**What you need to do**.
Copy out exactly every line from the line containing "every side of" until the records below end, inclusive of both boundary lines.

(Saved entries)
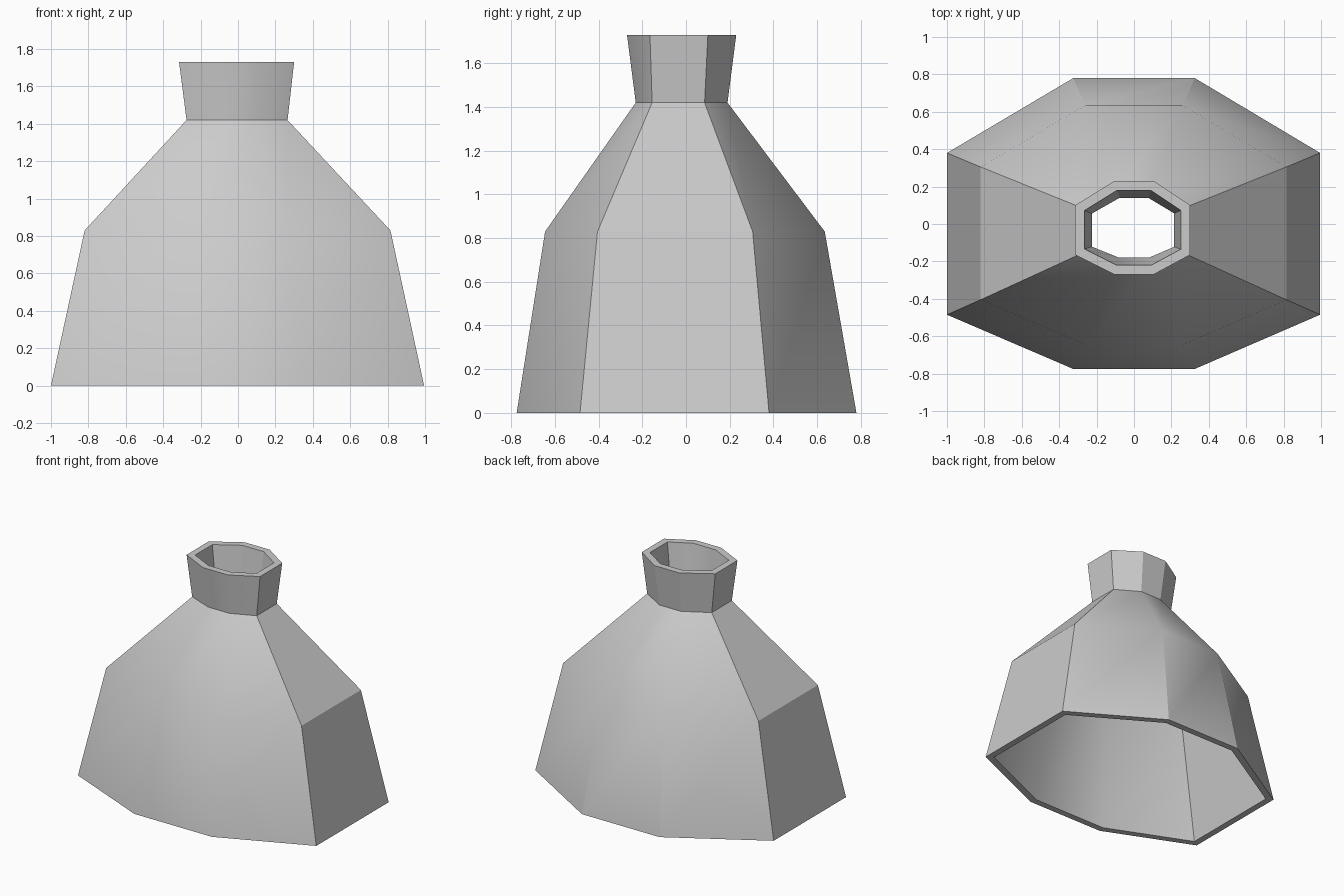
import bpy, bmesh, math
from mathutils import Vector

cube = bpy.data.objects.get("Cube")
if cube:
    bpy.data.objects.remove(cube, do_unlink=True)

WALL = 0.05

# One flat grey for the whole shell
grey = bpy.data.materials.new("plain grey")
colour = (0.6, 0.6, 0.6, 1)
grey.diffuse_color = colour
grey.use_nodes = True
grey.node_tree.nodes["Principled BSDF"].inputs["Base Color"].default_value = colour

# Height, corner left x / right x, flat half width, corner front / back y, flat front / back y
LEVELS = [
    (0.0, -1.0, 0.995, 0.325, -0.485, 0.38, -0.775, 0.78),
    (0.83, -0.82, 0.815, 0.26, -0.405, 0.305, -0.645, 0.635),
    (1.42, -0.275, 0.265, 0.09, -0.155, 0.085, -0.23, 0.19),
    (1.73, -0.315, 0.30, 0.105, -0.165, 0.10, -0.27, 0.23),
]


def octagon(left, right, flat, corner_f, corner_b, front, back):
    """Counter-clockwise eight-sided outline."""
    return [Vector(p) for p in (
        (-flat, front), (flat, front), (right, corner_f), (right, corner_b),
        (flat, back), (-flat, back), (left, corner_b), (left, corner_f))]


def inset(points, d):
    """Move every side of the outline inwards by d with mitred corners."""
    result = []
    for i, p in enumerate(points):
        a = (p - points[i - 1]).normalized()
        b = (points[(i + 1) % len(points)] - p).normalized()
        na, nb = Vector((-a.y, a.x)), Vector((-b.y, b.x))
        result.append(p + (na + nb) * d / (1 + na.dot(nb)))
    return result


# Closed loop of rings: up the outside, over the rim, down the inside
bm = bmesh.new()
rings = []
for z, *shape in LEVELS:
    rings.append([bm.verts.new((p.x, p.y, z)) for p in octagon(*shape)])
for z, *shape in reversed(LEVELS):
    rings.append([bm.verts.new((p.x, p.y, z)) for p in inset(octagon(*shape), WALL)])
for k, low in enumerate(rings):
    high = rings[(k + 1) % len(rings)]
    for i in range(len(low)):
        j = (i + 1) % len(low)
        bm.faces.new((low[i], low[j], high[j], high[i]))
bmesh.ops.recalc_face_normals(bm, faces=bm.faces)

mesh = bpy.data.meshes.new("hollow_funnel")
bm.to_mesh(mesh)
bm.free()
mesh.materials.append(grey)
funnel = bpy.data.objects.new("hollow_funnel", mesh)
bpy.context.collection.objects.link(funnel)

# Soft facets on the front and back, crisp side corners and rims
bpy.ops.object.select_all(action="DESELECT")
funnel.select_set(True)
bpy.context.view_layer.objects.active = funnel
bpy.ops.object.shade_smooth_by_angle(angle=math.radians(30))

**Response to this exercise**.
    """Move every side of the outline inwards by d with mitred corners."""
    result = []
    for i, p in enumerate(points):
        a = (p - points[i - 1]).normalized()
        b = (points[(i + 1) % len(points)] - p).normalized()
        na, nb = Vector((-a.y, a.x)), Vector((-b.y, b.x))
        result.append(p + (na + nb) * d / (1 + na.dot(nb)))
    return result


# Closed loop of rings: up the outside, over the rim, down the inside
bm = bmesh.new()
rings = []
for z, *shape in LEVELS:
    rings.append([bm.verts.new((p.x, p.y, z)) for p in octagon(*shape)])
for z, *shape in reversed(LEVELS):
    rings.append([bm.verts.new((p.x, p.y, z)) for p in inset(octagon(*shape), WALL)])
for k, low in enumerate(rings):
    high = rings[(k + 1) % len(rings)]
    for i in range(len(low)):
        j = (i + 1) % len(low)
        bm.faces.new((low[i], low[j], high[j], high[i]))
bmesh.ops.recalc_face_normals(bm, faces=bm.faces)

mesh = bpy.data.meshes.new("hollow_funnel")
bm.to_mesh(mesh)
bm.free()
mesh.materials.append(grey)
funnel = bpy.data.objects.new("hollow_funnel", mesh)
bpy.context.collection.objects.link(funnel)

# Soft facets on the front and back, crisp side corners and rims
bpy.ops.object.select_all(action="DESELECT")
funnel.select_set(True)
bpy.context.view_layer.objects.active = funnel
bpy.ops.object.shade_smooth_by_angle(angle=math.radians(30))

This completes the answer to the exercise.